→ **About this exercise**: Identify and pull out each line of the entries in which "outer" occurs.

Records drawn from a dataset
☆ ☆ ☆ ☆ ☆
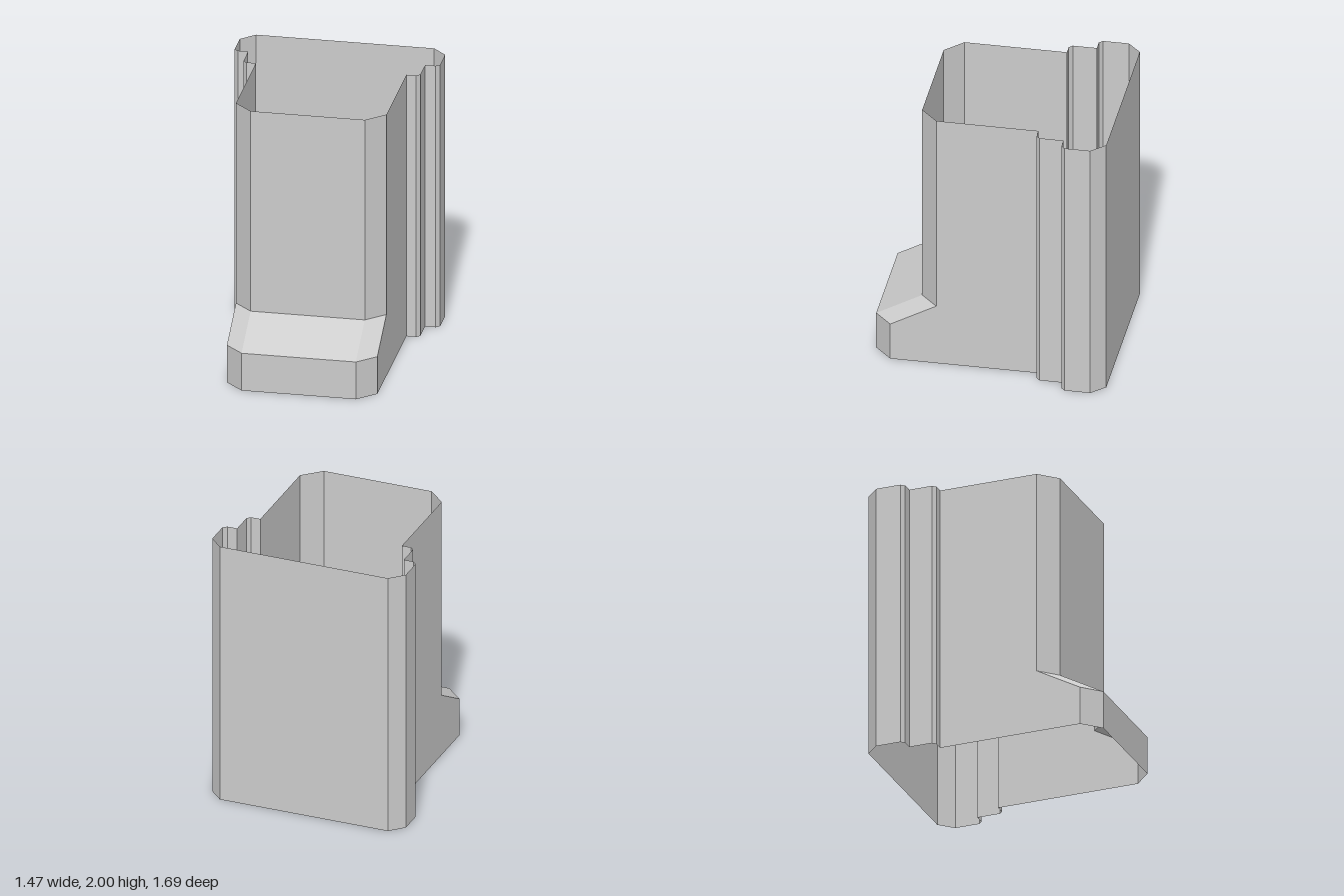
import * as THREE from 'three';

const material = new THREE.MeshStandardMaterial({ color: 0xcccccc, flatShading: true, side: THREE.DoubleSide });

// Sheet lofted through rows of [x, y, z] points, rows running bottom to top
function sheet(name, rows) {
  const n = rows[0].length, index = [];
  for (let r = 0; r < rows.length - 1; r++) {
    for (let i = 0; i < n - 1; i++) {
      const a = r * n + i, b = a + 1, c = b + n, d = a + n;
      index.push(a, b, c, a, c, d);
    }
  }
  let geometry = new THREE.BufferGeometry();
  geometry.setAttribute('position', new THREE.Float32BufferAttribute(rows.flat(2), 3));
  geometry.setIndex(index);
  geometry = geometry.toNonIndexed();
  geometry.computeVertexNormals();
  const mesh = new THREE.Mesh(geometry, material);
  mesh.name = name;
  return mesh;
}

const HEIGHT = 2;
// Heights with the forward offset of the front: foot, foot top, slope top, rim
const levels = [[0, 0.33], [0.285, 0.33], [0.47, 0], [HEIGHT, 0]];

// Plan outlines as [x, z]
const front = [[-0.54, 0.39], [-0.41, 0.515], [0.41, 0.515], [0.54, 0.39]];
const sideBack = -0.343;
const halfBack = [
  [0.54, sideBack], [0.61, sideBack], [0.635, -0.368], // first step
  [0.635, -0.54], [0.71, -0.54], [0.737, -0.566],      // second step
  [0.737, -0.75], [0.64, -0.847],                      // rear chamfer
];
const back = [...halfBack, ...halfBack.map(([x, z]) => [-x, z]).reverse()];

export function createModel() {
  const group = new THREE.Group();
  group.name = 'openShell';

  // Chamfered front with the projecting foot
  group.add(sheet('frontPanel', levels.map(([y, dz]) => front.map(([x, z]) => [x, y, z + dz]))));

  // Flat side walls that follow the foot's profile
  const walls = levels.map(([y, dz]) => [[0.54, y, 0.39 + dz], [0.54, y, sideBack]]);
  group.add(sheet('leftWall', walls));
  group.add(sheet('rightWall', walls.map(row => row.map(([x, y, z]) => [-x, y, z]).reverse())));

  // Stepped rear shell
  group.add(sheet('steppedBack', [0, HEIGHT].map(y => back.map(([x, z]) => [x, y, z]))));

  return group;
}
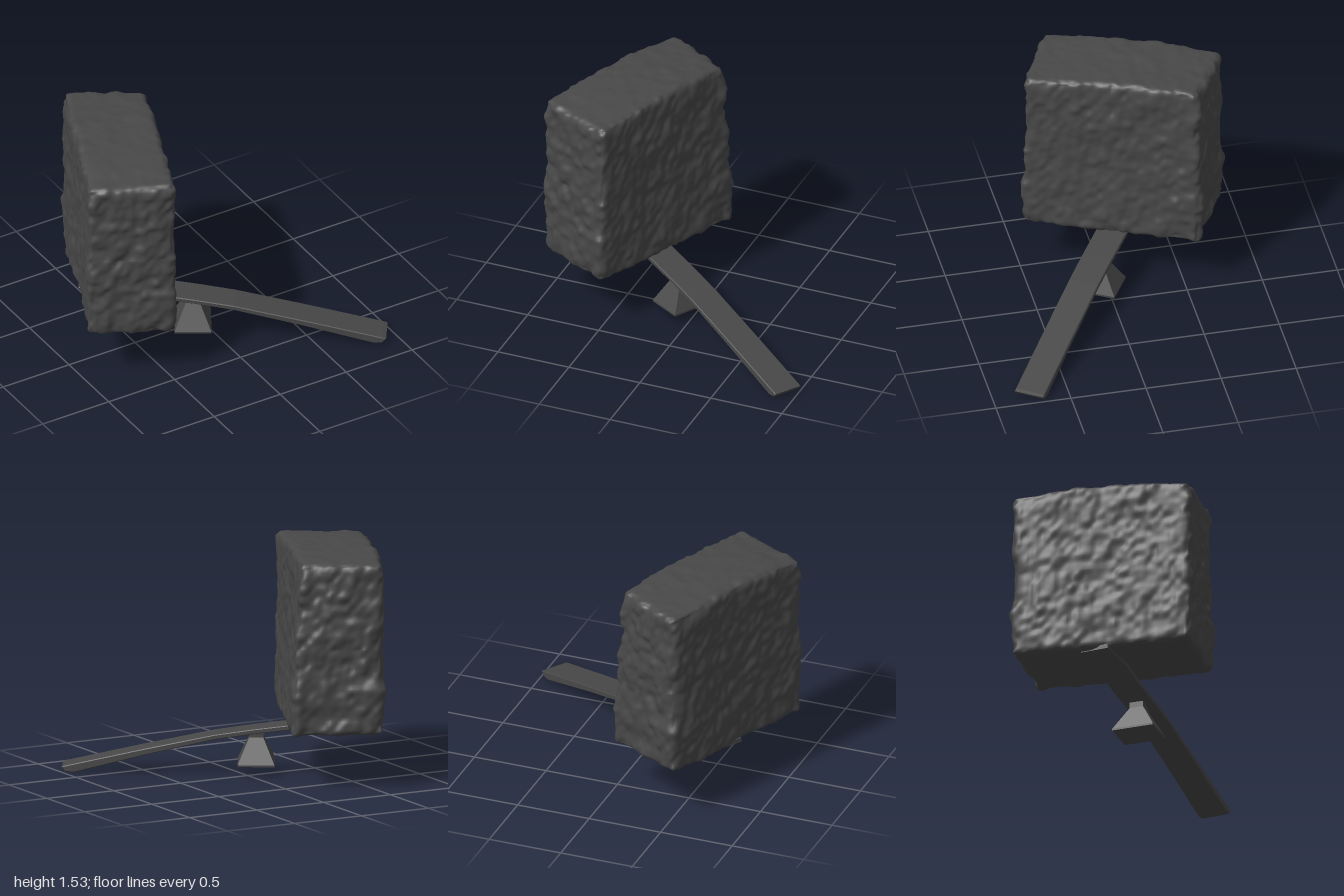
import * as THREE from 'three';
import { mergeVertices } from 'three/addons/utils/BufferGeometryUtils.js';

const stone = new THREE.MeshStandardMaterial({ color: 0x484848 });
stone.name = 'dark grey stone';

// Smooth value noise in the range -1..1
function hash(x, y, z) {
  const s = Math.sin(x * 127.1 + y * 311.7 + z * 74.7) * 43758.5453;
  return (s - Math.floor(s)) * 2 - 1;
}
function noise(x, y, z) {
  const i = Math.floor(x), j = Math.floor(y), k = Math.floor(z);
  const fade = (t) => t * t * (3 - 2 * t);
  const u = fade(x - i), v = fade(y - j), w = fade(z - k);
  const mix = THREE.MathUtils.lerp;
  const row = (b, c) => mix(hash(i, j + b, k + c), hash(i + 1, j + b, k + c), u);
  return mix(mix(row(0, 0), row(1, 0), v), mix(row(0, 1), row(1, 1), v), w);
}

// Rough hewn block: a rounded box with carved, uneven faces
function makeBlock() {
  const half = new THREE.Vector3(0.285, 0.573, 0.605);
  const r = 0.045;
  let geo = new THREE.BoxGeometry(half.x * 2, half.y * 2, half.z * 2, 36, 72, 76);
  geo.deleteAttribute('uv');
  geo.deleteAttribute('normal');
  geo = mergeVertices(geo, 1e-4);
  const pos = geo.attributes.position;
  const p = new THREE.Vector3(), core = new THREE.Vector3(), n = new THREE.Vector3();
  const inner = half.clone().subScalar(r);
  const outer = inner.clone().negate();
  for (let i = 0; i < pos.count; i++) {
    p.fromBufferAttribute(pos, i);
    core.copy(p).clamp(outer, inner);
    n.subVectors(p, core).normalize();
    // narrow ends are roughest, top and bottom are smoothest
    const amp = 0.55 * Math.abs(n.x) + 0.25 * Math.abs(n.y) + 0.75 * Math.abs(n.z);
    const d = 0.016 * noise(p.x * 4 + 9, p.y * 4, p.z * 4)
      + 0.022 * noise(p.x * 12, p.y * 11 + 5, p.z * 12)
      + 0.014 * noise(p.x * 25, p.y * 22, p.z * 25 + 3);
    p.copy(core).addScaledVector(n, r + d * amp);
    const t = (p.y + half.y) / (2 * half.y);
    const right = THREE.MathUtils.smoothstep(p.x, -half.x, half.x);
    const back = THREE.MathUtils.smoothstep(-p.z, -half.z, half.z);
    // the back right corner leans in, the left face swells towards the back
    p.x -= 0.065 * t * right * back;
    p.x -= 0.04 * (1 - right) * Math.exp(-(((p.z + 0.42) / 0.35) ** 2));
    // the back end is cut slightly askew and both ends taper upwards
    p.z += 0.03 * right * back;
    p.z *= 1 - 0.03 * t;
    // the top is crowned
    if (p.y > 0) p.y += t * 0.035 * (0.5 - (p.z / half.z) ** 2);
    pos.setXYZ(i, p.x, p.y, p.z);
  }
  geo.computeVertexNormals();
  const mesh = new THREE.Mesh(geo, stone);
  mesh.name = 'stoneBlock';
  mesh.position.set(-0.493, 0.93, -0.18);
  mesh.rotation.y = -0.433;
  return mesh;
}

// Bent lever plank, drawn in side profile and extruded across its width
function makeLever() {
  const b = 0.005;
  const profile = [
    [0.003, 0.036], [-0.02, 0.006], [-0.07, 0.0], [-0.12, 0.012], [-0.55, 0.125], [-0.99, 0.23],
    [-1.24, 0.27], [-1.55, 0.309], [-1.68, 0.345], [-2.0, 0.35], [-2.0, 0.38], [-1.68, 0.376],
    [-1.55, 0.342], [-1.24, 0.301], [-0.99, 0.262], [-0.5, 0.155], [-0.02, 0.044],
  ];
  const shape = new THREE.Shape(profile.map(([x, y]) => new THREE.Vector2(x, y)));
  const geo = new THREE.ExtrudeGeometry(shape, {
    depth: 0.19, bevelEnabled: true, bevelThickness: b, bevelSize: b, bevelOffset: -b, bevelSegments: 1,
  });
  geo.translate(0, 0, -0.095);
  const mesh = new THREE.Mesh(geo, stone);
  mesh.name = 'leverPlank';
  mesh.position.set(0.945, 0, 0.767);
  mesh.rotation.y = -0.588;
  return mesh;
}

// Four-sided fulcrum: low plinth, sloping sides and a short neck
function makeFulcrum() {
  const group = new THREE.Group();
  group.name = 'fulcrum';
  const levels = [[0.062, 0.12, 0.14], [0.075, 0.12, 0.14], [0.24, 0.046, 0.046], [0.28, 0.046, 0.046]];
  for (let i = 0; i < levels.length - 1; i++) {
    const [y0, w0, d0] = levels[i], [y1, w1, d1] = levels[i + 1];
    const geo = new THREE.BoxGeometry(2, y1 - y0, 2);
    const pos = geo.attributes.position;
    for (let k = 0; k < pos.count; k++) {
      const up = pos.getY(k) > 0;
      pos.setX(k, pos.getX(k) * (up ? w1 : w0));
      pos.setZ(k, pos.getZ(k) * (up ? d1 : d0));
    }
    geo.computeVertexNormals();
    const mesh = new THREE.Mesh(geo, stone);
    mesh.name = ['fulcrumPlinth', 'fulcrumSlope', 'fulcrumNeck'][i];
    mesh.position.y = (y0 + y1) / 2;
    group.add(mesh);
  }
  group.position.set(-0.1, 0, 0.063);
  group.rotation.y = -0.53;
  return group;
}

export function createModel() {
  const model = new THREE.Group();
  model.name = 'stoneOnLever';
  model.add(makeBlock(), makeLever(), makeFulcrum());
  return model;
}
☆ ☆ ☆ ☆ ☆
→ **Solution for this problem**:
  const outer = inner.clone().negate();
    core.copy(p).clamp(outer, inner);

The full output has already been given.